## Source information

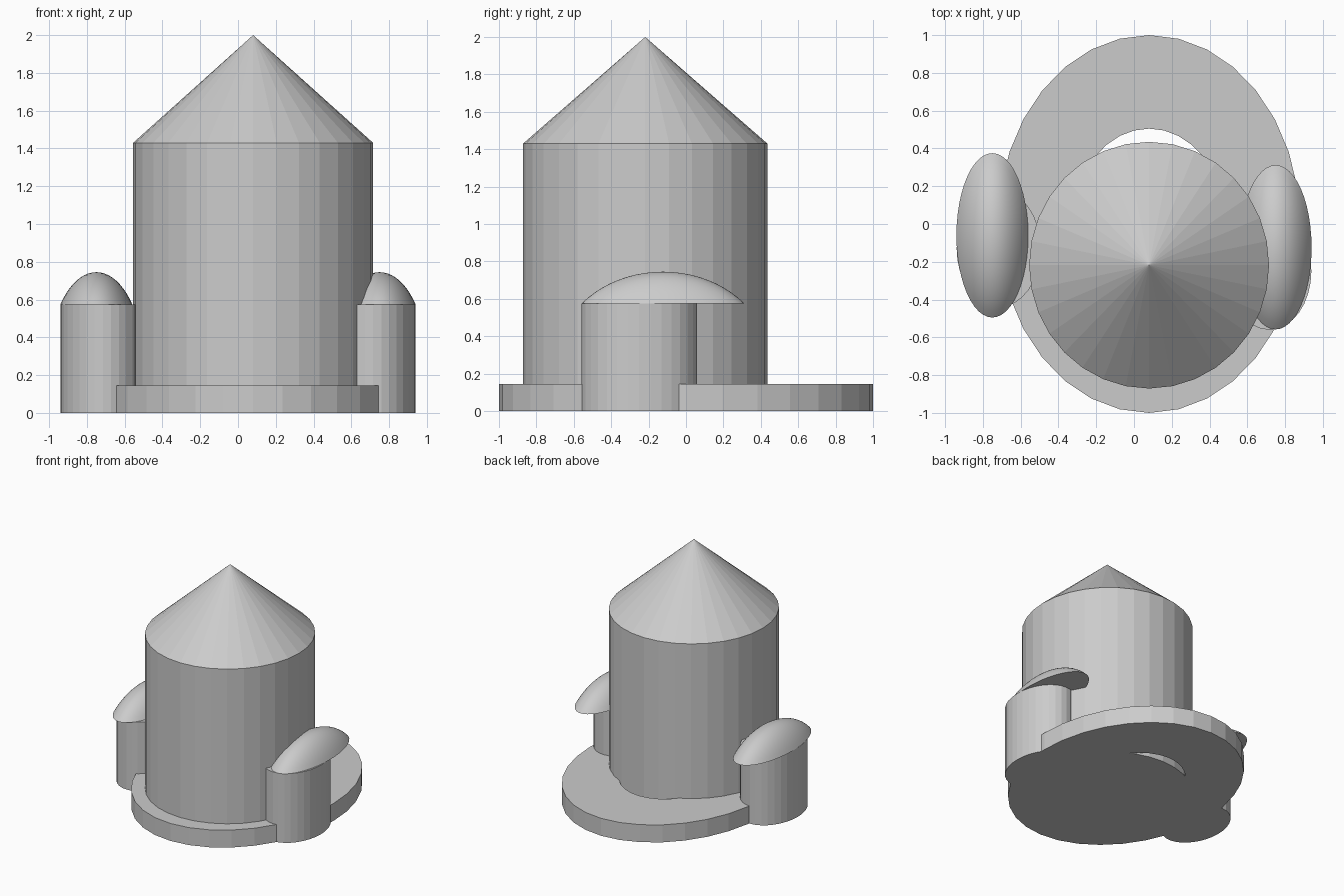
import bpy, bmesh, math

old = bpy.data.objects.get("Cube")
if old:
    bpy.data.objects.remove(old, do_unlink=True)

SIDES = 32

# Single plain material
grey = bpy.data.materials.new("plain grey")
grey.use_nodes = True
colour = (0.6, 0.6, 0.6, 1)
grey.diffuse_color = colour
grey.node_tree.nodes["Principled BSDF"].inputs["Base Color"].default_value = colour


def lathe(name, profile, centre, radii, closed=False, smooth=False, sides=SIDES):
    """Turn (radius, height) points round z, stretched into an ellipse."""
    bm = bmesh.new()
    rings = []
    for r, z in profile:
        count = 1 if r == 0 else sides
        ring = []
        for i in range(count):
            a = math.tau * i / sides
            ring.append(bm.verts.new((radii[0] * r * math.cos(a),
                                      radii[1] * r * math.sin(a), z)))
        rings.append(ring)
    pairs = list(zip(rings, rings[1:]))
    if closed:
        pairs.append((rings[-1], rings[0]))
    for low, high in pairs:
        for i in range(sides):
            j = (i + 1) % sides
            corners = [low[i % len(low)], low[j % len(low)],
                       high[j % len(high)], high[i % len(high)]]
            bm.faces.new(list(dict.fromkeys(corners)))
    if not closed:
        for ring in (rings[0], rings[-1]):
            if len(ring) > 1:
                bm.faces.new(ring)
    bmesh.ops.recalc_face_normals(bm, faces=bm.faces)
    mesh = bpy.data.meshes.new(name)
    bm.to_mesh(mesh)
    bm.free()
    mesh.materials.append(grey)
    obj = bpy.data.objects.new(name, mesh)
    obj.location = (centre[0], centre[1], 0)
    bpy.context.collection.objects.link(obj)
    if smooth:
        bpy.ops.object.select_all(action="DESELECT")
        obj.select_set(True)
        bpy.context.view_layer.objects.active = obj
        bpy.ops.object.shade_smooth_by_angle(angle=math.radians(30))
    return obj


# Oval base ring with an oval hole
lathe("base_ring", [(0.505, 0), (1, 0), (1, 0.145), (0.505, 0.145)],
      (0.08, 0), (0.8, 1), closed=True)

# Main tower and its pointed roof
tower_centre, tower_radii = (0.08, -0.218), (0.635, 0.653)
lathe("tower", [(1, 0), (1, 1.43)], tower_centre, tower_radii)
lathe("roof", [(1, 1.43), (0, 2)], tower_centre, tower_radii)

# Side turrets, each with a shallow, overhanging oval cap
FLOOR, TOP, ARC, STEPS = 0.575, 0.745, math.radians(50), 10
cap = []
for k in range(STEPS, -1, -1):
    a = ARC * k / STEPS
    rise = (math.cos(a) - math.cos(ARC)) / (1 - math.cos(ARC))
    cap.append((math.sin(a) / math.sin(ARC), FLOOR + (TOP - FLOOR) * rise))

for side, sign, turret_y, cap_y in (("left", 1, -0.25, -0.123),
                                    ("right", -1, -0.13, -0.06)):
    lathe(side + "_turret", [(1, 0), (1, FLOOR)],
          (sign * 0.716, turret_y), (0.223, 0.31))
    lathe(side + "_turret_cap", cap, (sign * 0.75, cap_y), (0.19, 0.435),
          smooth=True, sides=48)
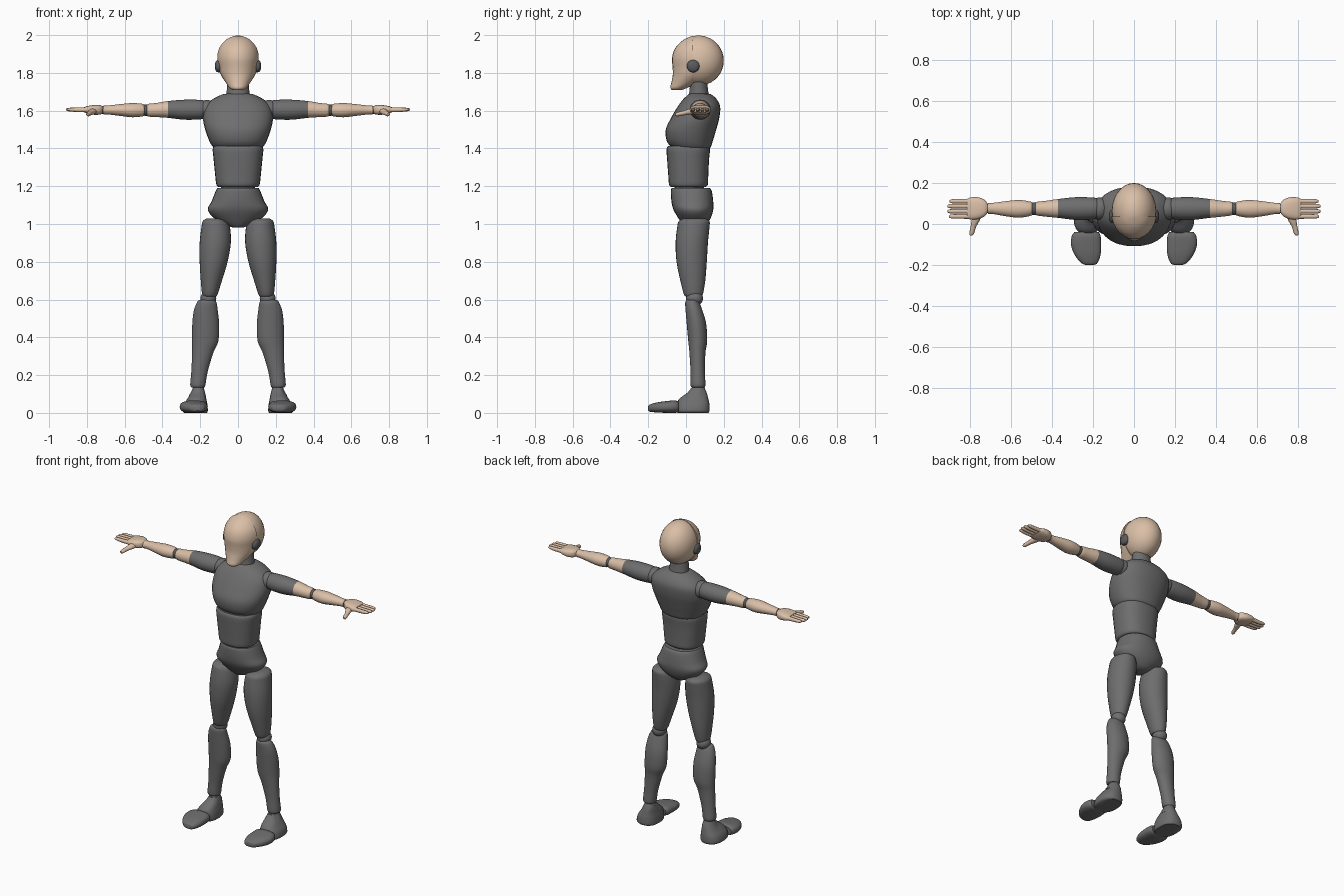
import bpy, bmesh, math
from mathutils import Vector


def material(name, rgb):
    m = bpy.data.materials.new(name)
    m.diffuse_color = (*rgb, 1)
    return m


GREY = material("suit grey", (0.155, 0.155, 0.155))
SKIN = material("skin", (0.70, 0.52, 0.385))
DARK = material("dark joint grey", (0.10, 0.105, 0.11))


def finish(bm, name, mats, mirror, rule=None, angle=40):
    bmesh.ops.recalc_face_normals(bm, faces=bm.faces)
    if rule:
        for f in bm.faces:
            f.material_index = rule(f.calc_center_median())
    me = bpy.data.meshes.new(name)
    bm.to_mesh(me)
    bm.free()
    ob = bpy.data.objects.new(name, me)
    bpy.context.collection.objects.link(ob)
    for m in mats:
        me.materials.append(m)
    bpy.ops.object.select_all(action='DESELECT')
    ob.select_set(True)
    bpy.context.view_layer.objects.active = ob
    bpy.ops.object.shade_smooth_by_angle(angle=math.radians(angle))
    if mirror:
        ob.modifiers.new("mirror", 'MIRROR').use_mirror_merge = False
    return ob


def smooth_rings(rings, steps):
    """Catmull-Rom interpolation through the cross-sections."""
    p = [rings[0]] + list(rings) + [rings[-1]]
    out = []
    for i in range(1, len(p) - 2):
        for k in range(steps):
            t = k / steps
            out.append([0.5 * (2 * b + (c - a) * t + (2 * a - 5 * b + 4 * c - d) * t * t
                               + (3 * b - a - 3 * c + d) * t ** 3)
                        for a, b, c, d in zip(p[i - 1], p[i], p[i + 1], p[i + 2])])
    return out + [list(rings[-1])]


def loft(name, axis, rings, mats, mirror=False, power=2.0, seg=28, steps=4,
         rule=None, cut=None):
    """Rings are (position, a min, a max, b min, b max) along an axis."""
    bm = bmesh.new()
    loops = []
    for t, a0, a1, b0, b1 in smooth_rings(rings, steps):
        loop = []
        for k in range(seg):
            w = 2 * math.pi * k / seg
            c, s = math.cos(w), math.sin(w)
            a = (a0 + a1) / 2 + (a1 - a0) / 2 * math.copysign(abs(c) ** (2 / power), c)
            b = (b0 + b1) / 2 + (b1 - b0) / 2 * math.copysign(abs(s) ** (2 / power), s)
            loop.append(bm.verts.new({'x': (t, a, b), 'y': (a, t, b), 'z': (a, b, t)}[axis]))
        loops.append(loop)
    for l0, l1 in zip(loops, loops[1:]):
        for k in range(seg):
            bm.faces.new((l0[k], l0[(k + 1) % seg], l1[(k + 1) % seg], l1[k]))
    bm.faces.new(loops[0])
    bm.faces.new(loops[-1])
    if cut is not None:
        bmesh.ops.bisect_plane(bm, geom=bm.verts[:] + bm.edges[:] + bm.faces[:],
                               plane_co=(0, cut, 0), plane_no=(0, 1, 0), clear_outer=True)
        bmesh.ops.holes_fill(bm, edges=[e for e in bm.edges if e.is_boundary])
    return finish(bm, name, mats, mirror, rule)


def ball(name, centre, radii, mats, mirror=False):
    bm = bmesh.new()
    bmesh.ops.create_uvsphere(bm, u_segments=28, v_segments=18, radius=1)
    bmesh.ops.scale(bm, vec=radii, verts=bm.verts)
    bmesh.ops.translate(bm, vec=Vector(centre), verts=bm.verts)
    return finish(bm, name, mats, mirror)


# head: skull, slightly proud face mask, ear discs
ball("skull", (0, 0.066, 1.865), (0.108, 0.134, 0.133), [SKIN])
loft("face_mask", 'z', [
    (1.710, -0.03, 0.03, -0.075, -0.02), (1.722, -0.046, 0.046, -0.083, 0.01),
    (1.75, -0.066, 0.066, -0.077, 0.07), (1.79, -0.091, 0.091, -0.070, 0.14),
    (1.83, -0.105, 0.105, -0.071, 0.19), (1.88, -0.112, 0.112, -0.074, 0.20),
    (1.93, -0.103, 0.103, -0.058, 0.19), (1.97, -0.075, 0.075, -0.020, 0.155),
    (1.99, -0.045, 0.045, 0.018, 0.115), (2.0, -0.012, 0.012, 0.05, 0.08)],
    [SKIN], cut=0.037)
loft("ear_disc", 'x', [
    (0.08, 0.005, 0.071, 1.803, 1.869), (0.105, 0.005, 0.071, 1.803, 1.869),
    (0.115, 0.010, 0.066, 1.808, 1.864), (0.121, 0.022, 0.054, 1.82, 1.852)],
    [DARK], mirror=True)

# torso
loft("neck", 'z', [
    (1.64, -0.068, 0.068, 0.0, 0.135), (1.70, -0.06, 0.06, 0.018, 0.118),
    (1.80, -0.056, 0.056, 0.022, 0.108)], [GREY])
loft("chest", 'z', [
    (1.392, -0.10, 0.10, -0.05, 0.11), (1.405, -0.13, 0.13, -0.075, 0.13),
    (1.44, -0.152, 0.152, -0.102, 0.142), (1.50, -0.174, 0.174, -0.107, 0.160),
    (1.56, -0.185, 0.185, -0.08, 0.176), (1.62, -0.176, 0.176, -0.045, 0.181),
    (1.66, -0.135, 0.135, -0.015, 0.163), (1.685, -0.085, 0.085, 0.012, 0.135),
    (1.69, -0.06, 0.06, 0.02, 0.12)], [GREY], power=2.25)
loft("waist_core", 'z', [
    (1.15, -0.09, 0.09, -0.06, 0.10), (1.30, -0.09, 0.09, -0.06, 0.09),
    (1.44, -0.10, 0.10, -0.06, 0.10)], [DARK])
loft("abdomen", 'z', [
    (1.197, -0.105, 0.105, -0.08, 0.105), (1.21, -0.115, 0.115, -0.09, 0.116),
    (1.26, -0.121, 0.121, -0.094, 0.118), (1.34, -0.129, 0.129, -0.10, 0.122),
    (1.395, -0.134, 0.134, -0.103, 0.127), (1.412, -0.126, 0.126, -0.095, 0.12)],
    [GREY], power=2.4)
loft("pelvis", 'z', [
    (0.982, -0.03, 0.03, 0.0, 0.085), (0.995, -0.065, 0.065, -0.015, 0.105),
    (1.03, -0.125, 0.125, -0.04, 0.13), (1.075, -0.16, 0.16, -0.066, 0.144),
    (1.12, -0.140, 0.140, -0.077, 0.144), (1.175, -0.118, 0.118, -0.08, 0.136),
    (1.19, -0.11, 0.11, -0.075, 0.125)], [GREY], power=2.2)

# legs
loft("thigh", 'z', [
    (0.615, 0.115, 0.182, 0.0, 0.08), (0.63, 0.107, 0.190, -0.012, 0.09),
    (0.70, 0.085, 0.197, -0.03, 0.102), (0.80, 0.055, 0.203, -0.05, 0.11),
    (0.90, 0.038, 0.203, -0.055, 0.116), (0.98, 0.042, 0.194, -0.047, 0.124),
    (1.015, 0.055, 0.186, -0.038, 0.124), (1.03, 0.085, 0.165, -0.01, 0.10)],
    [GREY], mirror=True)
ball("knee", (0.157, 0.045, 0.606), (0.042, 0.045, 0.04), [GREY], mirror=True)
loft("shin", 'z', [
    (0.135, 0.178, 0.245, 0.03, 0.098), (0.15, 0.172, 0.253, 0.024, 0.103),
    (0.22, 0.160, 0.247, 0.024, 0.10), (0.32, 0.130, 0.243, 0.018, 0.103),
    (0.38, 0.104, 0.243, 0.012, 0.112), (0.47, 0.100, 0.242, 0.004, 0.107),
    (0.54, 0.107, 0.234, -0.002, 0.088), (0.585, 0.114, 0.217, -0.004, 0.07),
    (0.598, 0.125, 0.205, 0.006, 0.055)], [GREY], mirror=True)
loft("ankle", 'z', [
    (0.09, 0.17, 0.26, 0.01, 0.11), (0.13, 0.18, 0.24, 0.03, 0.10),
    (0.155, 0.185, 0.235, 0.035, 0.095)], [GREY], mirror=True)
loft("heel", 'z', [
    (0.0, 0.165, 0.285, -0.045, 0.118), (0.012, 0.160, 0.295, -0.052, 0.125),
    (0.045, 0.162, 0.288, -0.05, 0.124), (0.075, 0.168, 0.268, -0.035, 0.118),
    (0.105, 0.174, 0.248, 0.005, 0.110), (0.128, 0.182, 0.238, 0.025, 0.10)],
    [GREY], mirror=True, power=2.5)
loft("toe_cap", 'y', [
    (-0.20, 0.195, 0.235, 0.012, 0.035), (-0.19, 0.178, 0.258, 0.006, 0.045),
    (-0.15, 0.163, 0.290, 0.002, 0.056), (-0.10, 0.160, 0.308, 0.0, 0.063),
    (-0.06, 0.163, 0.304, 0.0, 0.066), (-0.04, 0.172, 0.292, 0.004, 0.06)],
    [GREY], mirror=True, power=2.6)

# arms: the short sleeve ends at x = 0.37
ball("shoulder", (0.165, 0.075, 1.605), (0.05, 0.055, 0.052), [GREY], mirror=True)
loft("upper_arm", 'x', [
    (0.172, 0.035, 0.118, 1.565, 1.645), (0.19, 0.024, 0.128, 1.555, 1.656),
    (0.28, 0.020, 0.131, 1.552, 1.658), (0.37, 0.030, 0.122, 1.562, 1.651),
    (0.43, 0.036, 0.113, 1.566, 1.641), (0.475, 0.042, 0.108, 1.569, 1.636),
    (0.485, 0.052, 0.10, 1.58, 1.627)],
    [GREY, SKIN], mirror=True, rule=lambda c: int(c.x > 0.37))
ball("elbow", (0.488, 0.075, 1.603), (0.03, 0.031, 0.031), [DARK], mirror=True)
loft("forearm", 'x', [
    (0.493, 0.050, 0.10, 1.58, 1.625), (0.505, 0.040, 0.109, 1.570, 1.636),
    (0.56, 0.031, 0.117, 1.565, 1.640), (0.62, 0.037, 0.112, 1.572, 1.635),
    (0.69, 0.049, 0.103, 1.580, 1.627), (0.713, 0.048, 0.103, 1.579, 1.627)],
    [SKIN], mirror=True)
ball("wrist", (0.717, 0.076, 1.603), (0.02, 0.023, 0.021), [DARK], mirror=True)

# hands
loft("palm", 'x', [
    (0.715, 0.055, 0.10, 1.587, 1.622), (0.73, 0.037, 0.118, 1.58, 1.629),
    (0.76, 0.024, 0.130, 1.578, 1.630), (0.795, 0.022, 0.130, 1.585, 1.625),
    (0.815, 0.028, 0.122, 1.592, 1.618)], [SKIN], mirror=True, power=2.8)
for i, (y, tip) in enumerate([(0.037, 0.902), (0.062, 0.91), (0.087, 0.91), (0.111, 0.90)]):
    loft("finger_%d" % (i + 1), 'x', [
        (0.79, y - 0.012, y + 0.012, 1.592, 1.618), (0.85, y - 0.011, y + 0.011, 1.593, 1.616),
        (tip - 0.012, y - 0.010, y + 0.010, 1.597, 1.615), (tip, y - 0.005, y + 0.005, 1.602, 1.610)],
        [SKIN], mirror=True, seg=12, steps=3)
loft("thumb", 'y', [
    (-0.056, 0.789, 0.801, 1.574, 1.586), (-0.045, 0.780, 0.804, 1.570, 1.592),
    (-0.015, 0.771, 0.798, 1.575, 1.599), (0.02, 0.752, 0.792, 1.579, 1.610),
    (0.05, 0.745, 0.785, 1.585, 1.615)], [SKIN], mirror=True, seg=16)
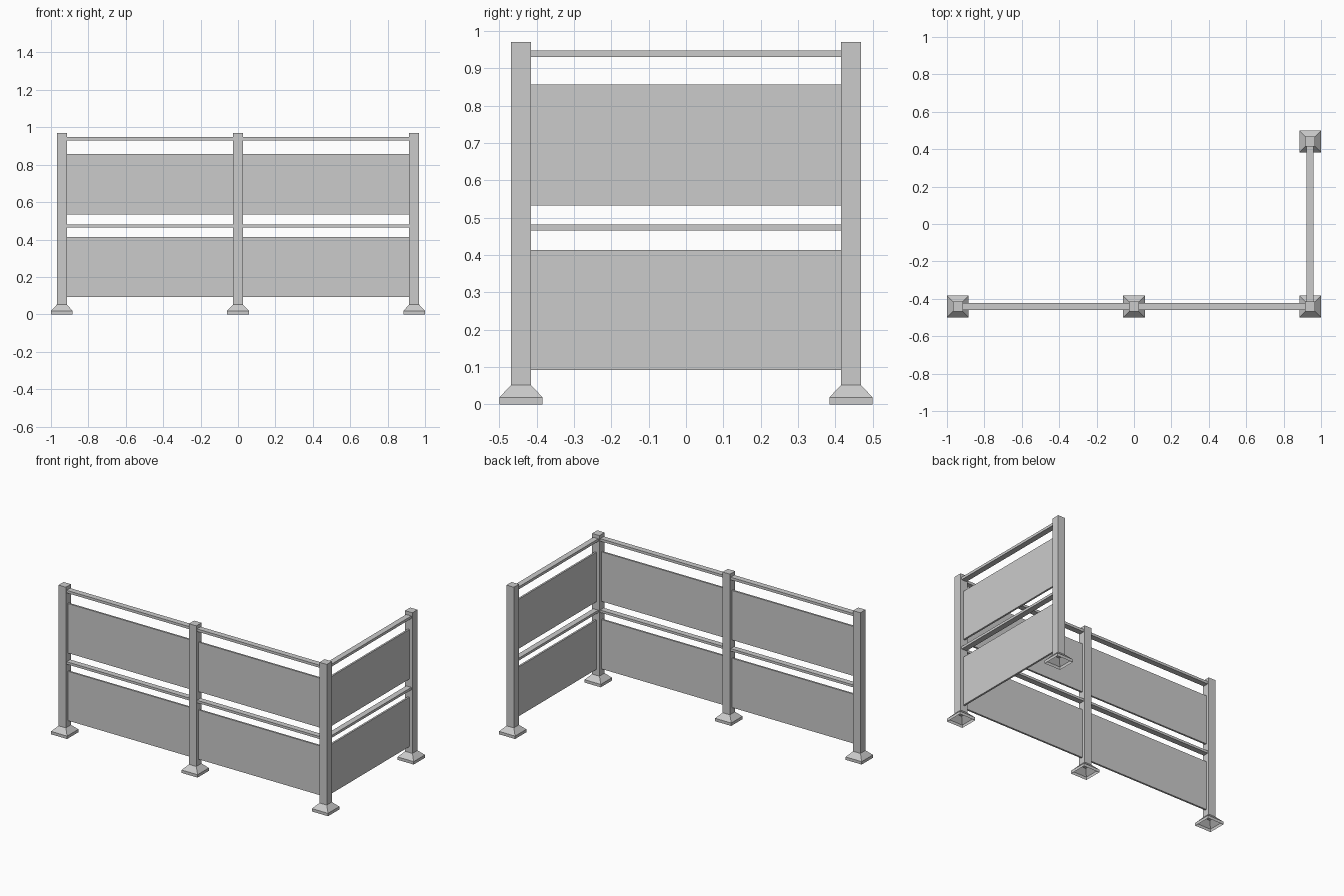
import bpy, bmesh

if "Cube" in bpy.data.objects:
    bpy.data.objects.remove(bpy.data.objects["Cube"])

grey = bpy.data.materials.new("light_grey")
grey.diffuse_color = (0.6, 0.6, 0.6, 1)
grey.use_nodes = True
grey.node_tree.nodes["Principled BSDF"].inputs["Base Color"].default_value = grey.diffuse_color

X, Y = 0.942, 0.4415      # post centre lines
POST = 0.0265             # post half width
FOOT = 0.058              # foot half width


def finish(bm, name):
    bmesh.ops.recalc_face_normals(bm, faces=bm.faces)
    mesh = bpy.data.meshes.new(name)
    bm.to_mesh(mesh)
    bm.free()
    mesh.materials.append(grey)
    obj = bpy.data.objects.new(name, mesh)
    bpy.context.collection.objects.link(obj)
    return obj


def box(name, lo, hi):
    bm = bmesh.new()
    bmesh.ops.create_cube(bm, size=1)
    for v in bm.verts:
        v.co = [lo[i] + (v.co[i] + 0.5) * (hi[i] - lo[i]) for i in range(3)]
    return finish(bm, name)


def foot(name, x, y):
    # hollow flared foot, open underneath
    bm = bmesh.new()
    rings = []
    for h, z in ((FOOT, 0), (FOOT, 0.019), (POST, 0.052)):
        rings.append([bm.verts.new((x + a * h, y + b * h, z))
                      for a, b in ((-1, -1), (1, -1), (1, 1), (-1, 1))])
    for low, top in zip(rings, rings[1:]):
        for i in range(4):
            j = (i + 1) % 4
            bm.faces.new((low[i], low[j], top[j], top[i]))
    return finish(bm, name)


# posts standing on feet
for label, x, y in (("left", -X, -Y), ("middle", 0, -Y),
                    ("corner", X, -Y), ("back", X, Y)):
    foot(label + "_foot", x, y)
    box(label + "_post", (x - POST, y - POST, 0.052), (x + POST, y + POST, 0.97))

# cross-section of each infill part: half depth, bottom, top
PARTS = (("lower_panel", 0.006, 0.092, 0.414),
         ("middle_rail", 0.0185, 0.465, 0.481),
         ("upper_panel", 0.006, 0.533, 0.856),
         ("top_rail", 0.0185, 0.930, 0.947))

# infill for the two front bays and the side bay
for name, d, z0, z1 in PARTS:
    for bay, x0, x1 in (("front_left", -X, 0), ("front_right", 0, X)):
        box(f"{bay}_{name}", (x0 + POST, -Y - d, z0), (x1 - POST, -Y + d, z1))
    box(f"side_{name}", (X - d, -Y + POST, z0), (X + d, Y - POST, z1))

## Work task
Each line from the start of the entries above through the line with "colour = (0.6, 0.6, 0.6, 1)" should be duplicated exactly, leaving out the pictures.

## Response box
import bpy, bmesh, math

old = bpy.data.objects.get("Cube")
if old:
    bpy.data.objects.remove(old, do_unlink=True)

SIDES = 32

# Single plain material
grey = bpy.data.materials.new("plain grey")
grey.use_nodes = True
colour = (0.6, 0.6, 0.6, 1)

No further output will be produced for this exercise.